Danish coach tells dire England 'good luck' at the World Cup
Grim display at Wembley from lacklustre England does not bode well for the summer
England 1 Denmark 0. There were 68,000 people at Wembley last night to watch England play Denmark in the Three Lions' final friendly before coach Roy Hodgson selects his squad for the World Cup. This morning they must be wondering why they bothered.
They could have gone down the pub or stayed in and watched England's cricketers win something for once as they beat the West Indies. Surely, anything would have been more interesting than 90 mind-numbing minutes of third rate football featuring 22 players whose minds were elsewhere.
Denmark haven't qualified for the World Cup, so they have an excuse, but for England's finest this was their last chance to stake a claim for a place on the plane in a couple of months' time. You would never have thought it.
Things were at rock bottom by half-time after 45 minutes of awful football that left former England international Danny Mills in a trough of despair. "That was very, very disappointing," he muttered on BBC 5 Live. "It was too slow, there was a lack of tempo, a lack of energy in the passing and there was no urgency in the closing down. I don't want to be too downbeat about England but I am not sure what positives we can take from that."
Still, onwards and upwards. Surely the second half couldn't get any worse. It didn't, but it didn't get any better either. But at least there was a goal nine minutes from time when Daniel Sturridge rose to head home Adam Lallana‘s cross. Incredibly, it was England's first goal in more than four hours of international football, since Steven Gerrard scored in the 2-0 win against Poland in October.

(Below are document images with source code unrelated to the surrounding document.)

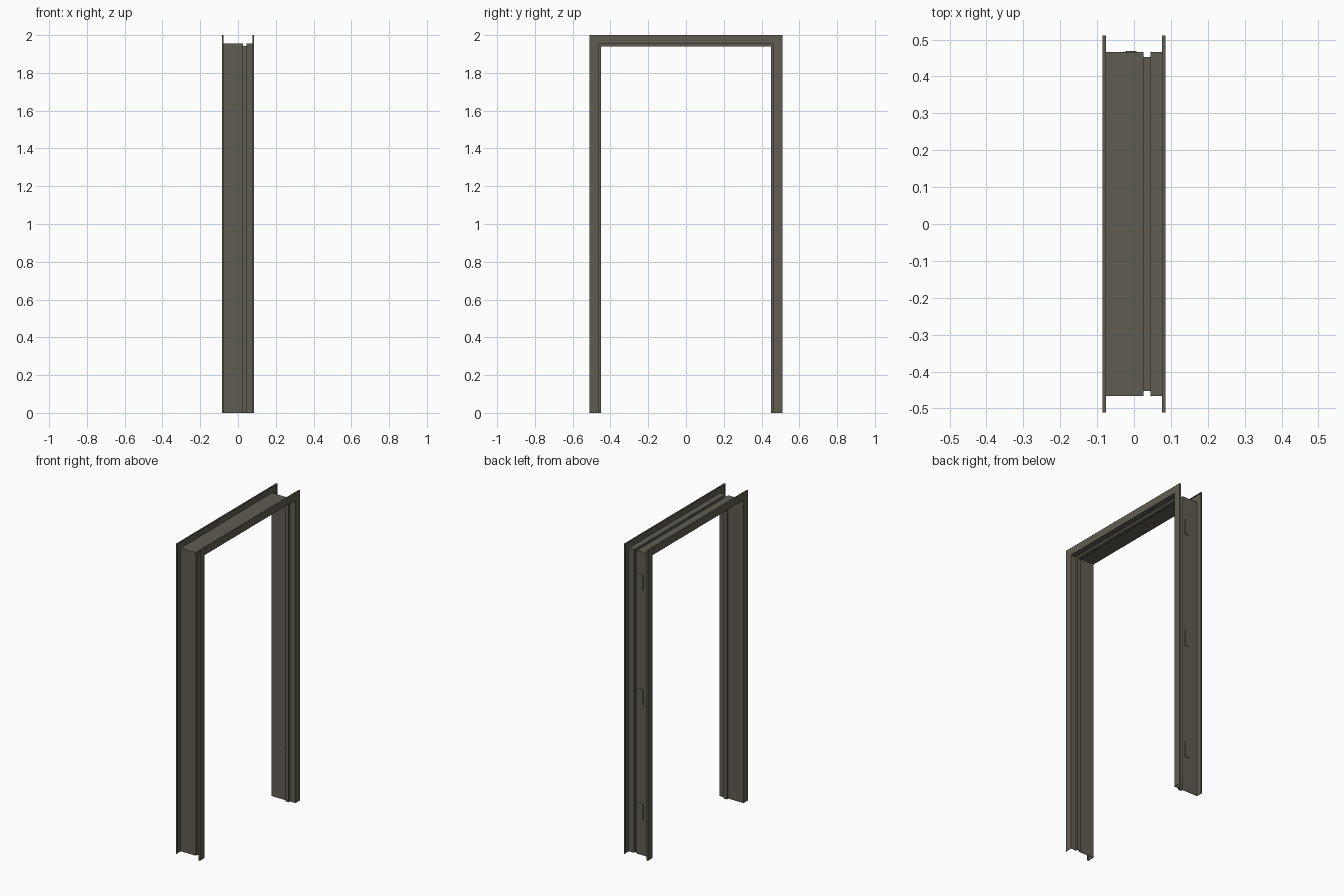
import bpy, bmesh, math
from mathutils import Vector, Matrix

if "Cube" in bpy.data.objects:
    bpy.data.objects.remove(bpy.data.objects["Cube"])

HALF_W, HEIGHT, T = 0.511, 2.0, 0.002   # half width, height, sheet thickness

steel = bpy.data.materials.new("dark olive grey steel")
steel.diffuse_color = (0.115, 0.108, 0.084, 1)
steel.use_nodes = True
steel.node_tree.nodes["Principled BSDF"].inputs["Base Color"].default_value = steel.diffuse_color


def finish(name, bm):
    bmesh.ops.recalc_face_normals(bm, faces=bm.faces)
    mesh = bpy.data.meshes.new(name)
    bm.to_mesh(mesh)
    bm.free()
    mesh.materials.append(steel)
    obj = bpy.data.objects.new(name, mesh)
    bpy.context.collection.objects.link(obj)
    return obj


def offset(points, dist):
    """Shift an open polyline sideways with mitred corners."""
    pts = [Vector(p) for p in points]
    out = []
    for i, p in enumerate(pts):
        dirs = []
        if i > 0:
            dirs.append((p - pts[i - 1]).normalized())
        if i < len(pts) - 1:
            dirs.append((pts[i + 1] - p).normalized())
        normals = [Vector((-d.y, d.x)) for d in dirs]
        n = sum(normals, Vector((0, 0))).normalized()
        out.append(p + n * dist / n.dot(normals[0]))
    return out


# Folded sheet section (x, depth from the outer edge): lips, flanges, web, seal groove
section = [(-0.0755, 0.001), (-0.084, 0.001), (-0.084, 0.046), (0.0245, 0.046),
           (0.0245, 0.0595), (0.0455, 0.0595), (0.0455, 0.046),
           (0.084, 0.046), (0.084, 0.001), (0.0755, 0.001)]
outline = offset(section, T / 2) + offset(section, -T / 2)[::-1]

# Door frame: section swept up one jamb, over the header and down the other
bm = bmesh.new()
rings = []
for side, top in ((-1, False), (-1, True), (1, True), (1, False)):
    rings.append([bm.verts.new((p.x, side * (HALF_W - p.y), HEIGHT - p.y if top else 0))
                  for p in outline])
n = len(outline)
for a, b in zip(rings, rings[1:]):
    for i in range(n):
        j = (i + 1) % n
        bm.faces.new((a[i], a[j], b[j], b[i]))
bm.faces.new(rings[0])
bm.faces.new(rings[-1])
finish("door_frame", bm)

# Hinge backing plates on the wall side, with screw heads on the opening side
web_out, web_in = HALF_W - 0.045, HALF_W - 0.047
for k, z in enumerate((0.28, 1.02, 1.76)):
    bm = bmesh.new()
    bmesh.ops.create_cube(bm, size=1, matrix=Matrix.Translation((-0.008, web_out + 0.001, z))
                          @ Matrix.Diagonal((0.03, 0.004, 0.1, 1)))
    finish(f"hinge_plate_{k + 1}", bm)
    bm = bmesh.new()
    for x, dz in ((-0.024, 0.058), (0.013, 0.058), (-0.009, -0.055), (-0.024, -0.055)):
        bmesh.ops.create_cone(bm, cap_ends=True, segments=12, radius1=0.003, radius2=0.003,
                              depth=0.001, matrix=Matrix.Translation((x, web_in, z + dz))
                              @ Matrix.Rotation(math.pi / 2, 4, 'X'))
    finish(f"hinge_screws_{k + 1}", bm)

Since then England have lost 2-0 to Chile and 1-0 to Germany and though the Three Lions never really looked like losing against Denmark – though Morten Rasmussen had a glorious chance to score but shot straight at Joe Hart in the second half – nor did England look likely to score for most of the match. So bad were the hosts that for the first time in years Arsenal's Danish striker Nicklas Bendtner didn't look out of his depth on a football pitch.
That England did finally break the stalemate was due to the substitutions made by Hodgson in the last quarter, hauling off Jack Wilshere and Wayne Rooney and replacing them with Danny Welbeck and the lively Lallana. That allowed Sturridge to play through the middle and suddenly England began to play with a bit of pace. Just a bit, mind.
Nonetheless it was a desperately poor encounter, played out in an atmosphere so quiet television viewers could practically hear the players communicating – and the spectators crying at the realisation they'd paid as much as £55 a ticket. Long before the final whistle the crowd began making their own entertainment, launching into one Mexican wave after another. It was the most movement Wembley witnessed all night.
Not that you would have believed it listening to Roy Hodgson's post-match press conference. Judging by his comments the England boss has already started taking lessons on positive thinking from newly-appointed psychiatrist Steve Peters. "If I was to say one thing I was most pleased with it would be the fact we put a lot of youngish players who haven't played a lot for England on the pitch, and they did a good job and improved their chances," he enthused. "It means headaches for me but it's good news. I'm happy with their desire to get on that plane."
A more realistic assessment came from Danish coach Morten Olsen: "I wish you good luck in the World Cup," he said. "You need it." ·